As children no longer had any connection to their parents’ daily work there came a similar reduction of the adult’s involvement with the child. The shift from rural to urban lifestyle during the fifties and sixties increased the spare time that youth had. Often left on their own after school hours, the latchkey child was born. The rise of juvenile gangs found its footing therein and began a decades long incubation. Only with the crumbling of the “nuclear” family has the surrogate kinship represented by gangs posed such a threat to modern society.
Impact of modern philosophy:
During the transition from agrarian to industrial economy there has been little evolution in the personal philosophy of many adults. A glaring absence of critical analysis in most decision making renders judgements that are often hollow and void of reasoning. Children are acutely sensitive to arbitrary edicts and will often question them solely due to lack of understanding.
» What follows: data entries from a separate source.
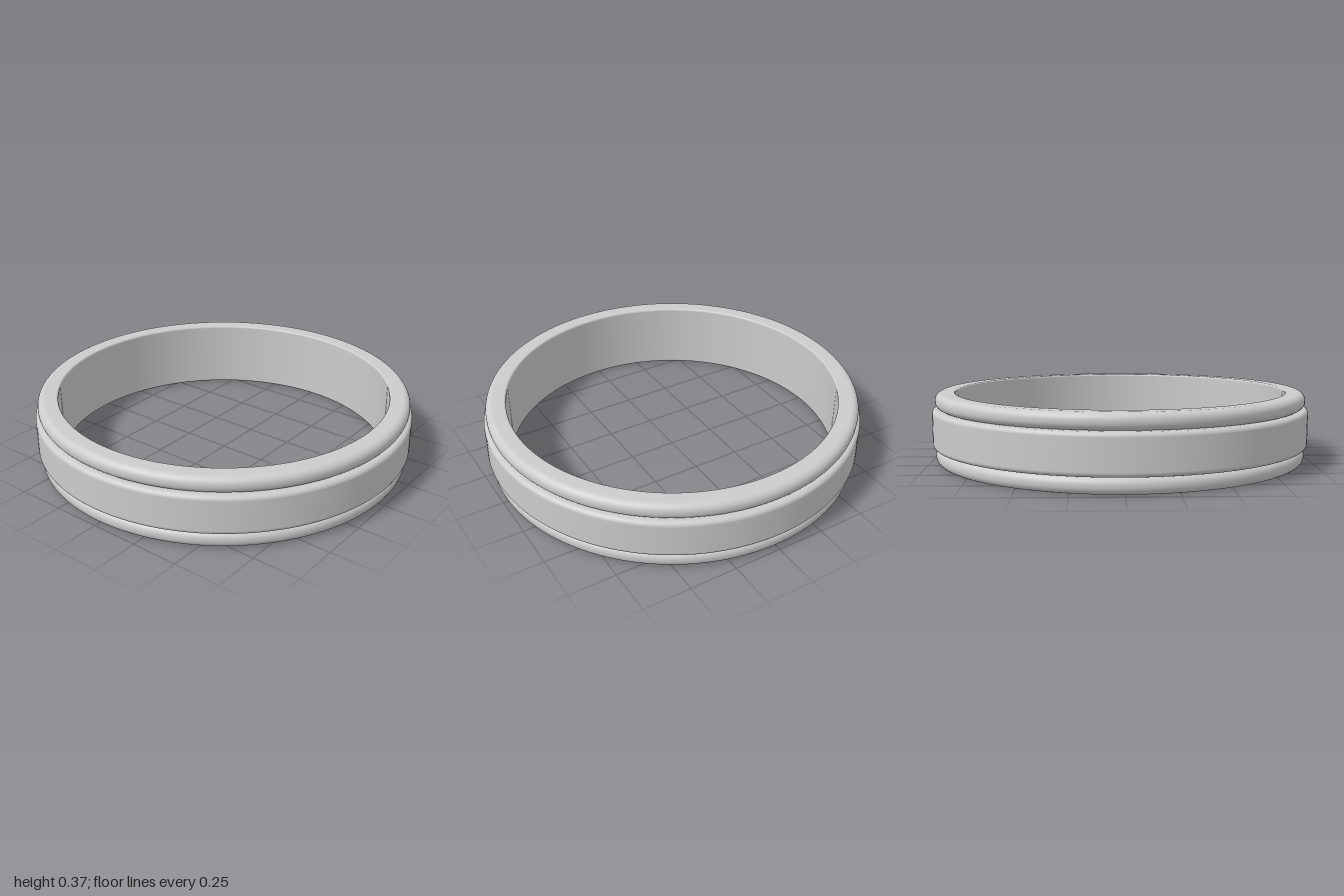
import * as THREE from 'three';

const HEIGHT = 0.37, GROOVE = 0.083, INNER = 0.877, SEGMENTS = 160;
const material = new THREE.MeshStandardMaterial({ color: 0xcccccc });

// Revolve a profile; points run anticlockwise around the solid section
function revolve(name, points) {
  const mesh = new THREE.Mesh(new THREE.LatheGeometry(points, SEGMENTS), material);
  mesh.name = name;
  return mesh;
}

// Points of a rounded corner around (x, y), angles in quarter turns
function corner(x, y, r, from, steps = 8) {
  return Array.from({ length: steps + 1 }, (_, i) => {
    const a = (from + i / steps) * Math.PI / 2;
    return new THREE.Vector2(x + r * Math.cos(a), y + r * Math.sin(a));
  });
}

const flip = (points) => points.map((p) => new THREE.Vector2(p.x, HEIGHT - p.y)).reverse();

export function createModel() {
  const group = new THREE.Group();
  group.name = 'ring';

  // Rounded rims, mirrored top and bottom
  const edge = 0.01, r = 0.038, rimOuter = 0.984;
  const rim = [
    ...corner(INNER + edge, edge, edge, 2, 4),
    ...corner(rimOuter - r, r, r, 3),
    ...corner(rimOuter - r, GROOVE - r, r, 0),
  ];
  group.add(revolve('lowerRim', rim), revolve('upperRim', flip(rim)));

  // Wider middle band with softened edges, meeting the rims in the grooves
  const b = 0.024, base = rimOuter - r;
  group.add(revolve('middleBand', [
    new THREE.Vector2(base, GROOVE),
    ...corner(1 - b, GROOVE + b, b, 3),
    ...corner(1 - b, HEIGHT - GROOVE - b, b, 0),
    new THREE.Vector2(base, HEIGHT - GROOVE),
  ]));

  // Smooth inner wall
  group.add(revolve('innerWall', [
    new THREE.Vector2(INNER, HEIGHT - edge),
    new THREE.Vector2(INNER, edge),
  ]));
  return group;
}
It is not so much a contrary or defiant attitude that drives this behavior, more than a wish for definition. Many children are raised in an atmosphere that is morally and ethically inarticulate. By its very nature, such ambiguity propagates disputation in the search for validity. Parents who are unable to reconcile decisions with consistent philosophical tenets often breed disregard for their own stature as role models.
Such philosophical voids inculcate a premature and unhealthy degree of independence in children. Given unsatisfactory answers they will pursue solutions to such questions on their own. Not cognizant of their own intellectual shortcomings, these same children often arrive at equally unsatisfactory conclusions. The answers only seem acceptable because they have been derived with what the child thinks to be a sufficient skill set. If “quality time” spent by parents with children, is not accompanied by substantial dialogue, little will be done to avert these complications.
This philosophical void promotes an untimely leap towards maturity in that children are forced to adopt a decision-making psychological framework long before they are either prepared or fit to do so. In the absence of rational guidance, children will evolve their own methods of deciding what to do. Large amounts of time spent without parental oversight nigh well require that youth make this premature foray into adulthood.